> _Extracted data_:
╭──

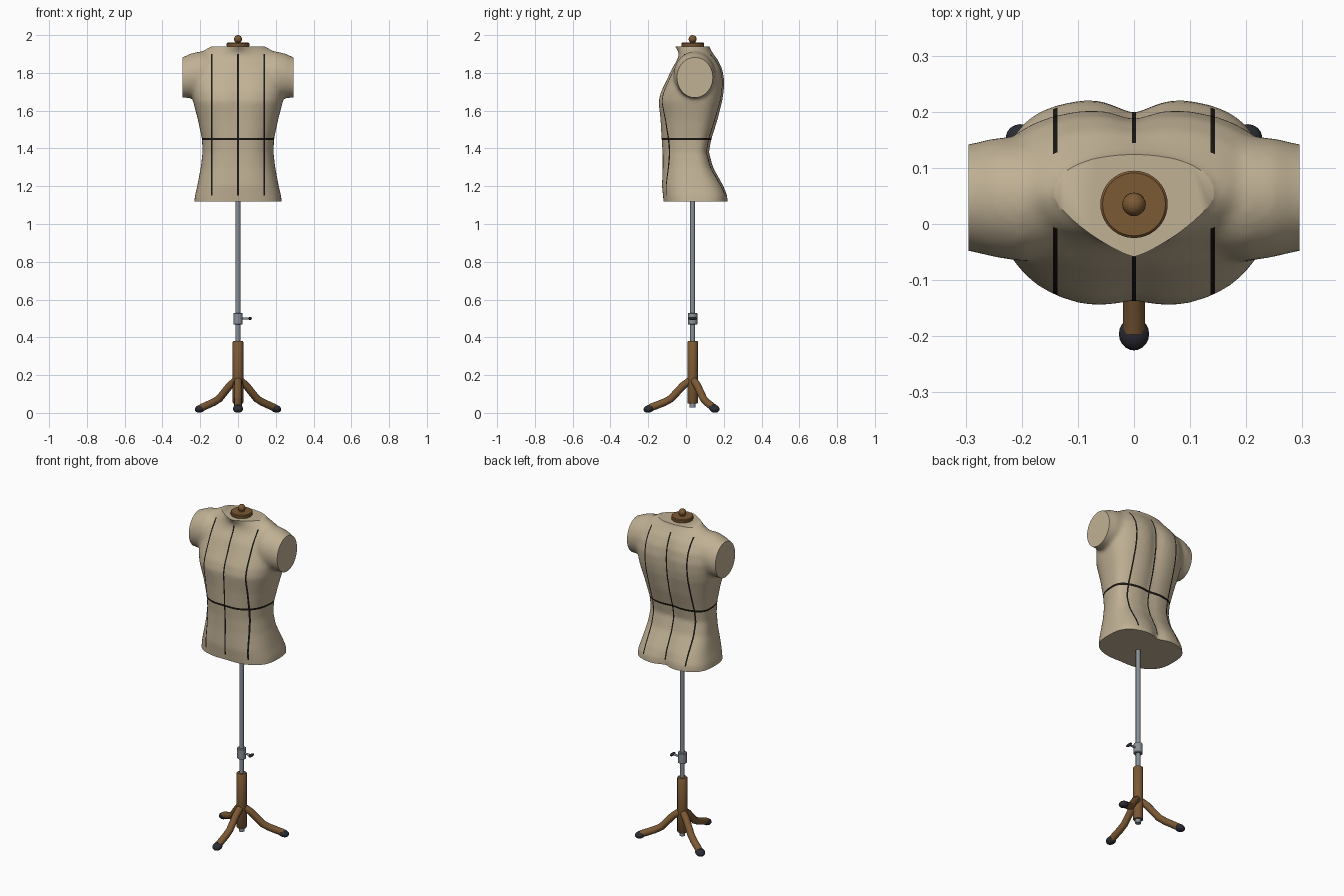
import bpy, bmesh, math
from mathutils import Vector

cube = bpy.data.objects.get("Cube")
if cube:
    bpy.data.objects.remove(cube, do_unlink=True)


def material(name, rgb):
    m = bpy.data.materials.new(name)
    m.use_nodes = True
    m.diffuse_color = (*rgb, 1)
    bsdf = m.node_tree.nodes["Principled BSDF"]
    bsdf.inputs["Base Color"].default_value = (*rgb, 1)
    bsdf.inputs["Roughness"].default_value = 0.7
    return m


linen = material("linen", (0.53, 0.44, 0.30))
tape = material("black tape", (0.01, 0.008, 0.006))
wood = material("brown wood", (0.20, 0.10, 0.035))
steel = material("grey steel", (0.25, 0.28, 0.31))
rubber = material("dark rubber", (0.025, 0.025, 0.035))
AXIS_Y = 0.035


def finish(obj, *mats, angle=40):
    for m in mats:
        obj.data.materials.append(m)
    bpy.ops.object.select_all(action="DESELECT")
    obj.select_set(True)
    bpy.context.view_layer.objects.active = obj
    bpy.ops.object.shade_smooth_by_angle(angle=math.radians(angle))
    return obj


def new_object(name, bm):
    me = bpy.data.meshes.new(name)
    bm.to_mesh(me)
    bm.free()
    obj = bpy.data.objects.new(name, me)
    bpy.context.collection.objects.link(obj)
    return obj


def loft(bm, rings):
    loops = [[bm.verts.new(p) for p in ring] for ring in rings]
    n = len(loops[0])
    for a, b in zip(loops, loops[1:]):
        for i in range(n):
            j = (i + 1) % n
            bm.faces.new((a[i], a[j], b[j], b[i]))
    bm.faces.new(loops[0])
    bm.faces.new(loops[-1])


def lathe(name, profile, mat, sides=24):
    """Profile of (radius, z) turned about the stand's axis."""
    bm = bmesh.new()
    turn = [math.tau * i / sides for i in range(sides)]
    loft(bm, [[(r * math.cos(t), AXIS_Y + r * math.sin(t), z) for t in turn]
              for r, z in profile])
    bmesh.ops.recalc_face_normals(bm, faces=bm.faces)
    return finish(new_object(name, bm), mat)


def ball(name, loc, scale, mat):
    bm = bmesh.new()
    bmesh.ops.create_uvsphere(bm, u_segments=20, v_segments=12, radius=1)
    bmesh.ops.scale(bm, vec=scale, verts=bm.verts)
    obj = new_object(name, bm)
    obj.location = loc
    return finish(obj, mat)


# ---- Torso: body rings (z, half width, front y, back y, front power, back power, grooves)
body = [
    (1.09, .235, -.118, .225, .75, .65, .004, .028),
    (1.15, .228, -.124, .222, .75, .65, .004, .026),
    (1.20, .216, -.130, .202, .75, .68, .005, .018),
    (1.30, .197, -.127, .146, .78, .75, .006, .010),
    (1.38, .188, -.128, .124, .80, .78, .006, .010),
    (1.45, .191, -.133, .138, .80, .78, .006, .012),
    (1.55, .212, -.139, .170, .80, .78, .008, .014),
    (1.65, .238, -.150, .195, .78, .75, .014, .018),
    (1.70, .248, -.137, .203, .80, .75, .012, .020),
    (1.76, .255, -.106, .206, .80, .75, .008, .020),
    (1.82, .250, -.078, .196, .85, .78, .004, .016),
    (1.87, .230, -.045, .172, 1.0, .85, 0, .010),
    (1.90, .208, -.038, .148, 1.2, .90, 0, .004),
    (1.925, .172, -.048, .130, 1.5, .90, 0, 0),
    (1.94, .138, -.062, .122, 1.6, .90, 0, 0),
    (1.97, .125, -.068, .118, 1.6, .90, 0, 0),
]


def body_ring(z, half, front, back, pf, pb, gf, gb, n=56):
    mid = 0.05
    pts = []
    for i in range(n):
        c, s = math.cos(math.tau * i / n), math.sin(math.tau * i / n)
        power, depth, groove = (pb, back - mid, gb) if s > 0 else (pf, mid - front, gf)
        x = half * math.copysign(abs(c) ** power, c)
        dent = groove * math.exp(-(x / 0.04) ** 2)
        y = mid + math.copysign(max(depth * abs(s) ** power - dent * abs(s), 0), s)
        pts.append((x, y, z))
    return pts


# Arm stumps: (x, centre y, centre z, y radius, z radius)
arm = [(.10, .04, 1.77, .095, .13), (.20, .045, 1.787, .112, .127),
       (.25, .047, 1.785, .106, .118), (.295, .047, 1.775, .095, .107),
       (.33, .047, 1.77, .092, .104)]

bm = bmesh.new()
loft(bm, [body_ring(*row) for row in body])
for side in (1, -1):
    loft(bm, [[(side * x, y + ry * math.cos(math.tau * i / 32), z + rz * math.sin(math.tau * i / 32))
               for i in range(32)] for x, y, z, ry, rz in arm])
bmesh.ops.recalc_face_normals(bm, faces=bm.faces)
torso = new_object("torso", bm)

# Fuse the body and arms into one soft skin
remesh = torso.modifiers.new("fuse", "REMESH")
remesh.mode = "VOXEL"
remesh.voxel_size = 0.01
soft = torso.modifiers.new("soften", "SMOOTH")
soft.factor = 0.5
soft.iterations = 10
skin = bpy.data.meshes.new_from_object(
    torso.evaluated_get(bpy.context.evaluated_depsgraph_get()))
torso.modifiers.clear()

bm = bmesh.new()
bm.from_mesh(skin)


def slice_at(co, normal, trim=False):
    geom = bm.verts[:] + bm.edges[:] + bm.faces[:]
    cut = bmesh.ops.bisect_plane(bm, geom=geom, dist=1e-5, plane_co=co,
                                 plane_no=normal, clear_outer=trim)["geom_cut"]
    if trim:
        edges = [e for e in cut if isinstance(e, bmesh.types.BMEdge) and e.is_boundary]
        bmesh.ops.edgeloop_fill(bm, edges=edges)


# Trim flat ends at hem, neck and arms
slice_at((0, 0, 1.12), (0, 0, -1), True)
slice_at((0, 0, 1.94), (0, 0, 1), True)
for side in (1, -1):
    slice_at((side * .295, 0, 0), (side, 0, 0), True)

# Cut the seam tapes into the skin and colour them
SEAMS, SEAM_HALF, WAIST, WAIST_HALF = (-.14, 0, .14), .004, 1.45, .006
for x in SEAMS:
    for edge in (-SEAM_HALF, SEAM_HALF):
        slice_at((x + edge, 0, 0), (1, 0, 0))
for z in (1.15, 1.9, WAIST - WAIST_HALF, WAIST + WAIST_HALF):
    slice_at((0, 0, z), (0, 0, 1))
for f in bm.faces:
    c = f.calc_center_median()
    seam = any(abs(c.x - x) < SEAM_HALF for x in SEAMS) and 1.15 < c.z < 1.9
    f.material_index = int(seam or abs(c.z - WAIST) < WAIST_HALF)
bm.to_mesh(torso.data)
bm.free()
bpy.data.meshes.remove(skin)
finish(torso, linen, tape, angle=50)

# ---- Neck cap with finial
lathe("neck_cap", [(.056, 1.935), (.06, 1.942), (.06, 1.956), (.056, 1.96)], wood, 40)
lathe("finial_stem", [(.018, 1.958), (.011, 1.966), (.011, 1.975)], wood)
ball("finial_ball", (0, AXIS_Y, 1.979), (.021, .021, .021), wood)

# ---- Pole, height clamp and wooden sleeve
lathe("pole", [(.013, .03), (.013, 1.14)], steel)
lathe("pole_foot", [(.016, .028), (.016, .055)], steel)
lathe("clamp_collar", [(.022, .467), (.025, .47), (.025, .527), (.022, .53)], steel)
lathe("wood_sleeve", [(.025, .05), (.028, .054), (.028, .376), (.025, .38)], wood)

bm = bmesh.new()
loft(bm, [[(x, AXIS_Y + .006 * math.cos(math.tau * i / 12), .5 + .006 * math.sin(math.tau * i / 12))
           for i in range(12)] for x in (.015, .065)])
bmesh.ops.recalc_face_normals(bm, faces=bm.faces)
finish(new_object("clamp_screw", bm), steel)
ball("clamp_wing", (.064, AXIS_Y, .5), (.009, .024, .009), rubber)

# ---- Three bent legs with rubber feet
leg_path = [(.012, .172), (.05, .145), (.115, .075), (.15, .056), (.225, .027)]
for name, degrees in (("front", -90), ("left", 30), ("right", 150)):
    a = math.radians(degrees)
    out = Vector((math.cos(a), math.sin(a), 0))
    across = Vector((-out.y, out.x, 0))
    base = Vector((0, AXIS_Y, 0))
    rings = []
    for k, (r, z) in enumerate(leg_path):
        r0, z0 = leg_path[max(k - 1, 0)]
        r1, z1 = leg_path[min(k + 1, len(leg_path) - 1)]
        up = (out * (z0 - z1) + Vector((0, 0, r1 - r0))).normalized()
        centre = base + out * r + Vector((0, 0, z))
        rings.append([centre + .02 * (across * math.cos(math.tau * i / 16) +
                                      up * math.sin(math.tau * i / 16)) for i in range(16)])
    bm = bmesh.new()
    loft(bm, rings)
    bmesh.ops.recalc_face_normals(bm, faces=bm.faces)
    finish(new_object(name + "_leg", bm), wood)
    foot = ball(name + "_foot", base + out * .231 + Vector((0, 0, .022)), (.03, .027, .02), rubber)
    foot.rotation_euler = (0, math.radians(16), a)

╰──

> _Try it_: Everything from the line containing "up * math.sin(math.tau" to the last line of the entries above should be quoted exactly, and only that.

> _Response to this task_:
                                      up * math.sin(math.tau * i / 16)) for i in range(16)])
    bm = bmesh.new()
    loft(bm, rings)
    bmesh.ops.recalc_face_normals(bm, faces=bm.faces)
    finish(new_object(name + "_leg", bm), wood)
    foot = ball(name + "_foot", base + out * .231 + Vector((0, 0, .022)), (.03, .027, .02), rubber)
    foot.rotation_euler = (0, math.radians(16), a)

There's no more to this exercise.